end the program.
Select power copy again, and the same source and target files. This time,
align on segment three, title. Take a pass through the program rejecting dupes
in the source, target, and both datafiles, and browse the results.
You can't hurt the sample datafiles, you have plenty of copies of them. Go
ahead and try the functions offered by the copy program, read the help screens
where offered, and try to familiarize yourself with the program as a tool, with
certain capabilities, without thinking about a specific task. Later, you can
match those capabilities to a task better if you understand them all, instead
of picking out what you need right now, and skipping over the rest.
There are many options included in the copy program that are best learned by
selecting them and viewing the results.
During the execution of the inter-base update, several conditions can cause the
movement of data between the source and target record to be aborted. If an
error occurs the program will list an error message to the printer detailing
the error, and the affected source record and target record.
DIVISION BY ZERO ERROR:
When moving data to a numeric segment the current value can be divided by the
data selected to be moved from the target record. If the value to be divided
BY is zero the operation is impossible and, if left alone, would cause a
machine error that would stop the program dead, and leave you with a badly
messed up target file.
ILLEGAL ACTION CODE ERROR:
The copy program allows the testing of a field in the source record, and the
selection of a numeric update process according to it's content. The allowable
values in the test field are 1-5. If a value other than 1-5 is found the
transfer will be aborted.
TARGET DUPLICATION ON UNIQUE INDEX:
The copy program will REFUSE to change a segment in a target record if it is
indexed unique or cross-indexed. It will, however, move data to indexed fields
in a record that is created during the inter-base update. Before writing new
records in an indexed target file the record is checked for duplications on the
indexes. If a duplicate in a field indexed as unique is found the transfer is
aborted. The number of the indexed field is listed to the printer.
TARGET DUPLICATION ON CROSS-INDEX:
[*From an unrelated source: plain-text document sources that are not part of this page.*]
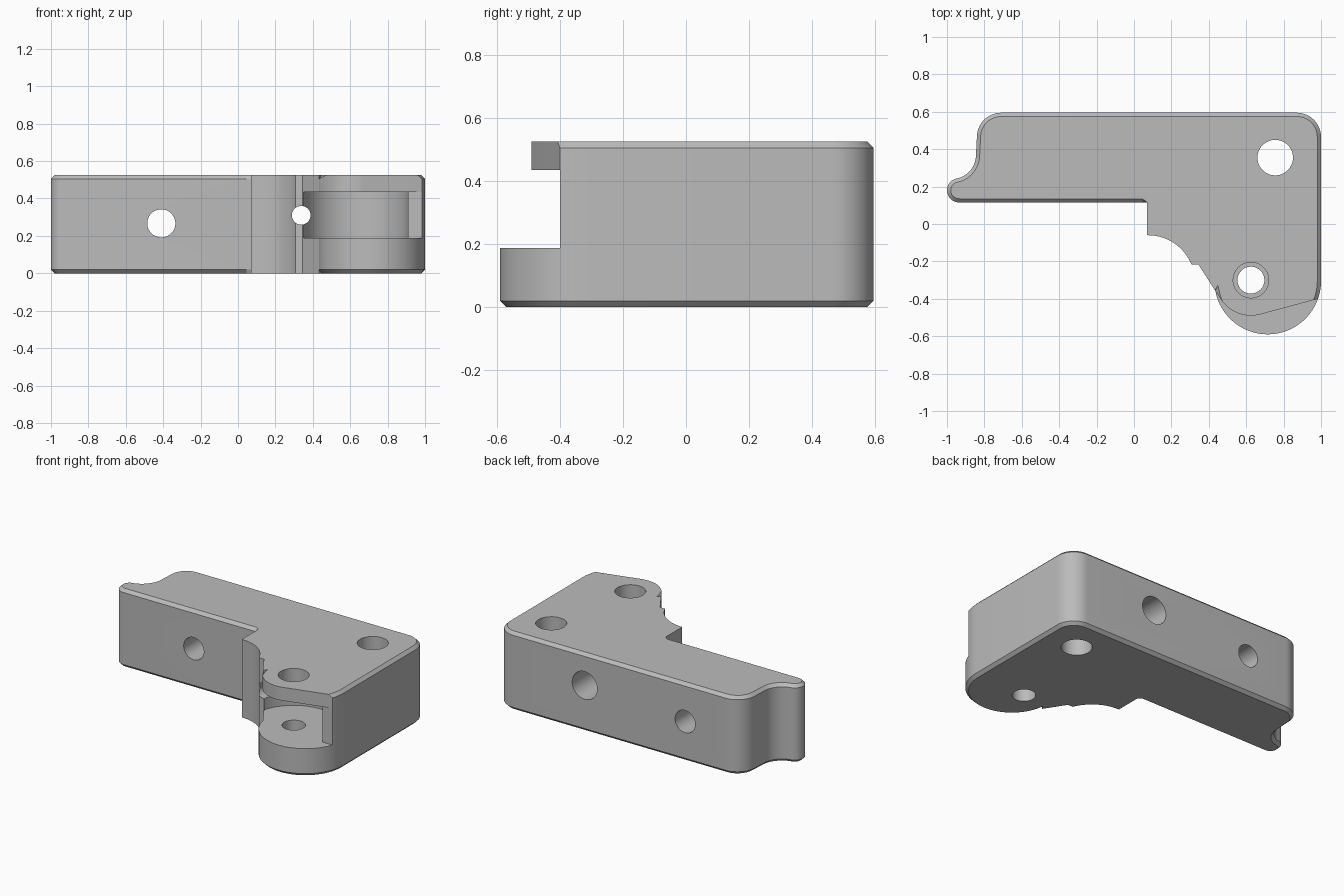
import bpy, bmesh
from math import sin, cos, radians
from mathutils import Vector

cube = bpy.data.objects.get("Cube")
if cube:
    bpy.data.objects.remove(cube, do_unlink=True)

HEIGHT, CHAMFER = 0.525, 0.02
SLOT_LOW, SLOT_HIGH = 0.188, 0.435

grey = bpy.data.materials.new("plain grey")
grey.use_nodes = True
grey.diffuse_color = (0.5, 0.5, 0.5, 1)
grey.node_tree.nodes["Principled BSDF"].inputs["Base Color"].default_value = (0.5, 0.5, 0.5, 1)


def arc(cx, cy, r, start, end, n=14):
    angles = [radians(start + (end - start) * i / n) for i in range(n + 1)]
    return [(cx + r * cos(a), cy + r * sin(a)) for a in angles]


def loft(name, rings):
    """Closed solid through stacked rings of (outline, z)."""
    bm = bmesh.new()
    loops = [[bm.verts.new((x, y, z)) for x, y in pts] for pts, z in rings]
    bm.faces.new(loops[0])
    bm.faces.new(loops[-1])
    for a, b in zip(loops, loops[1:]):
        for i in range(len(a)):
            j = (i + 1) % len(a)
            bm.faces.new((a[i], a[j], b[j], b[i]))
    bmesh.ops.recalc_face_normals(bm, faces=bm.faces)
    mesh = bpy.data.meshes.new(name)
    bm.to_mesh(mesh)
    bm.free()
    mesh.materials.append(grey)
    obj = bpy.data.objects.new(name, mesh)
    bpy.context.collection.objects.link(obj)
    return obj


def inset(pts, count, d):
    """Move the first count points of a clockwise outline inward by d."""
    out = []
    for i, p in enumerate(pts):
        p = Vector(p)
        if i < count:
            a = (p - Vector(pts[i - 1])).normalized()
            b = (Vector(pts[(i + 1) % len(pts)]) - p).normalized()
            n = Vector((a.y, -a.x)) + Vector((b.y, -b.x))
            p = p + n * (2 * d / n.length_squared)
        out.append((p.x, p.y))
    return out


# Chamfered run: front edge, end lobe, back, right side, lower lug
chamfered = [(0.045, 0.115)]
chamfered += arc(-0.935, 0.18, 0.065, 270, 102)
chamfered += arc(-0.975, 0.37, 0.13, -78, 0)[1:]
chamfered += arc(-0.71, 0.465, 0.13, 180, 90)
chamfered += arc(0.87, 0.465, 0.13, 90, 0)
chamfered += arc(0.715, -0.305, 0.285, 0, -170, 32)
# Plain run: lug flank, step, concave notch, inner corner
plain = [(0.433, -0.355), (0.345, -0.217)]
plain += arc(0.075, -0.31, 0.25, 22, 90)
plain += [(0.07, -0.06), (0.07, 0.115)]
outline = chamfered + plain
inner = inset(outline, len(chamfered), CHAMFER)

body = loft("bracket_body", [(inner, 0), (outline, CHAMFER),
                             (outline, HEIGHT - CHAMFER), (inner, HEIGHT)])

cutters = []


def prism_cutter(name, pts, low, high):
    cutters.append(loft(name, [(pts, low), (pts, high)]))


def hole_cutter(name, r, axis, center, low, high):
    ring = arc(0, 0, r, 0, 360, 48)[:-1]
    obj = loft(name, [(ring, low), (ring, high)])
    if axis == "Z":
        obj.location = (center[0], center[1], 0)
    else:
        obj.rotation_euler.x = radians(-90)
        obj.location = (center[0], 0, center[1])
    cutters.append(obj)


# Trim above the lower lug, leaving the upper lug's rounded nose
nose = [(0.425, -0.345)] + arc(0.625, -0.3, 0.19, 213, 285)
prism_cutter("nose_trim", nose + [(0.984, -0.4), (1.2, -0.4), (1.2, -0.8), (0.3, -0.8)],
             SLOT_LOW, 0.8)
# Round-backed slot between the lugs
slot = arc(0.625, -0.3, 0.285, 0, 200, 36)
prism_cutter("lug_slot", slot + [(0.3, -0.8), (1.2, -0.8), (1.2, -0.4), (0.91, -0.4)],
             SLOT_LOW, SLOT_HIGH)
# Upright holes
hole_cutter("mount_hole", 0.095, "Z", (0.755, 0.355), -0.2, 0.8)
hole_cutter("pivot_hole", 0.072, "Z", (0.625, -0.3), -0.2, 0.3)
hole_cutter("pivot_counterbore", 0.095, "Z", (0.625, -0.3), 0.3, 0.8)
# Holes from front to back
hole_cutter("cross_hole", 0.075, "Y", (-0.41, 0.267), -0.8, 0.8)
hole_cutter("spring_hole", 0.05, "Y", (0.338, 0.31), -0.8, 0.8)
hole_cutter("spring_counterbore", 0.093, "Y", (0.338, 0.31), 0.05, 0.8)

bpy.context.view_layer.objects.active = body
for cutter in cutters:
    cutter.hide_render = True
    mod = body.modifiers.new(cutter.name, "BOOLEAN")
    mod.operation, mod.solver, mod.object = "DIFFERENCE", "EXACT", cutter
    bpy.ops.object.modifier_apply(modifier=mod.name)
for cutter in cutters:
    bpy.data.objects.remove(cutter, do_unlink=True)

bpy.ops.object.select_all(action="DESELECT")
body.select_set(True)
bpy.ops.object.shade_smooth_by_angle(angle=radians(25))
If the index of the target file contains a cross-index it will also be checked.
If a duplicate is found it will abort the creation of the new record, and print
the proper error message.